*** Begin section ***

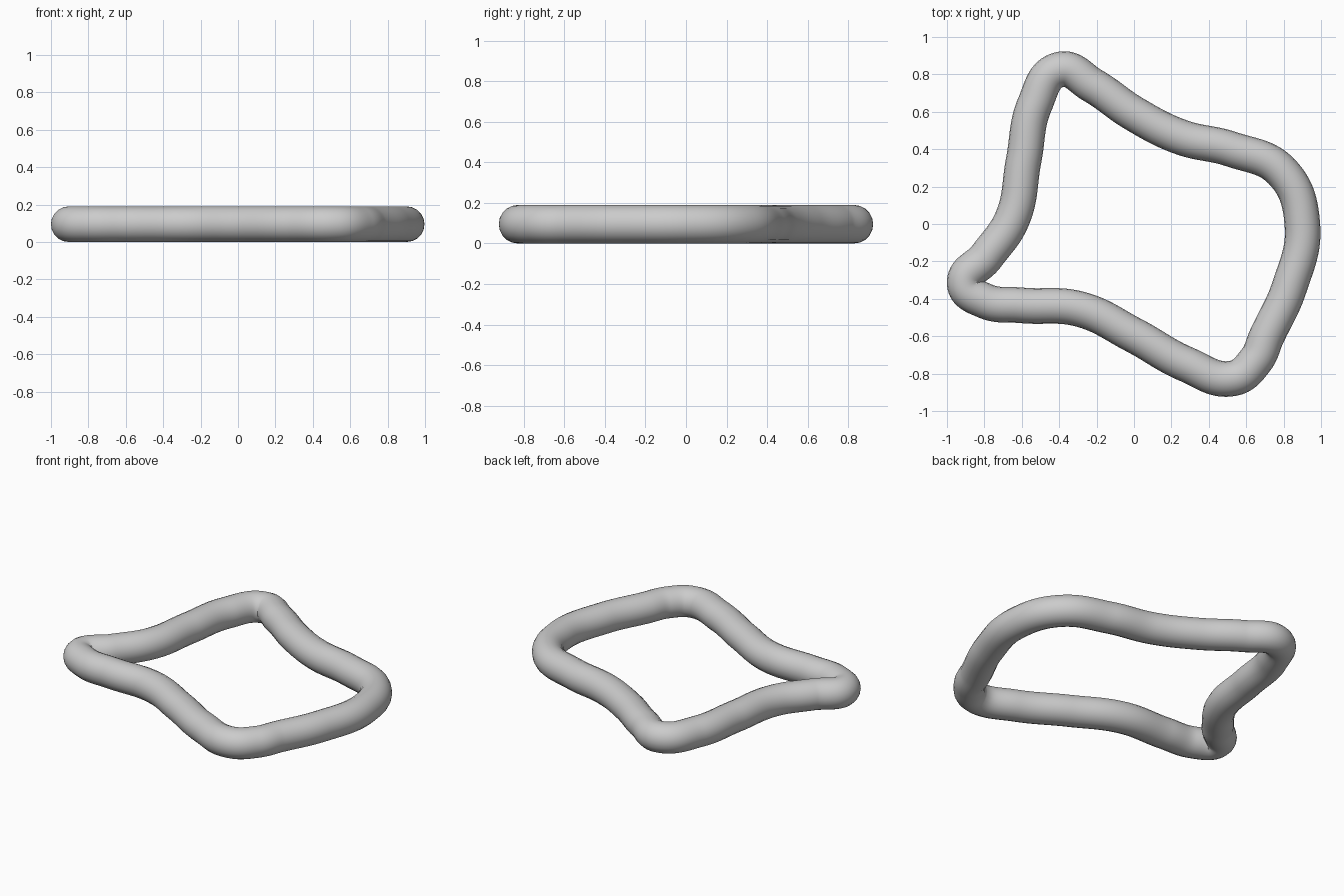
import bpy

if "Cube" in bpy.data.objects:
    bpy.data.objects.remove(bpy.data.objects["Cube"])

R = 0.095  # tube radius

# Centreline of the closed loop, seen from above
path = [(0.90, 0.0), (0.79, 0.28), (0.52, 0.40), (0.25, 0.465), (0.0, 0.59),
        (-0.22, 0.74), (-0.40, 0.825), (-0.53, 0.64), (-0.59, 0.34),
        (-0.65, 0.03), (-0.79, -0.175), (-0.905, -0.32), (-0.80, -0.41),
        (-0.60, -0.435), (-0.29, -0.455), (0.0, -0.595), (0.28, -0.75),
        (0.53, -0.825), (0.65, -0.73), (0.71, -0.60), (0.83, -0.34)]

# Smooth closed tube
curve = bpy.data.curves.new("bent_ring", 'CURVE')
curve.dimensions = '3D'
curve.resolution_u = 16
curve.bevel_depth = R
curve.bevel_resolution = 8
spline = curve.splines.new('BEZIER')
spline.bezier_points.add(len(path) - 1)
for bp, (x, y) in zip(spline.bezier_points, path):
    bp.co = (x, y, R)
    bp.handle_left_type = bp.handle_right_type = 'AUTO'
spline.use_cyclic_u = True
ring = bpy.data.objects.new("bent_ring", curve)
bpy.context.collection.objects.link(ring)

# Turn into a smooth-shaded mesh
bpy.context.view_layer.objects.active = ring
ring.select_set(True)
bpy.ops.object.convert(target='MESH')
bpy.ops.object.shade_smooth()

*** End section ***

> **About this task**
From the first line of the material down to the line containing "spline = curve.splines.new('BEZIER')", inclusive, return each line exactly, skipping any picture.

> **Written reply**
import bpy

if "Cube" in bpy.data.objects:
    bpy.data.objects.remove(bpy.data.objects["Cube"])

R = 0.095  # tube radius

# Centreline of the closed loop, seen from above
path = [(0.90, 0.0), (0.79, 0.28), (0.52, 0.40), (0.25, 0.465), (0.0, 0.59),
        (-0.22, 0.74), (-0.40, 0.825), (-0.53, 0.64), (-0.59, 0.34),
        (-0.65, 0.03), (-0.79, -0.175), (-0.905, -0.32), (-0.80, -0.41),
        (-0.60, -0.435), (-0.29, -0.455), (0.0, -0.595), (0.28, -0.75),
        (0.53, -0.825), (0.65, -0.73), (0.71, -0.60), (0.83, -0.34)]

# Smooth closed tube
curve = bpy.data.curves.new("bent_ring", 'CURVE')
curve.dimensions = '3D'
curve.resolution_u = 16
curve.bevel_depth = R
curve.bevel_resolution = 8
spline = curve.splines.new('BEZIER')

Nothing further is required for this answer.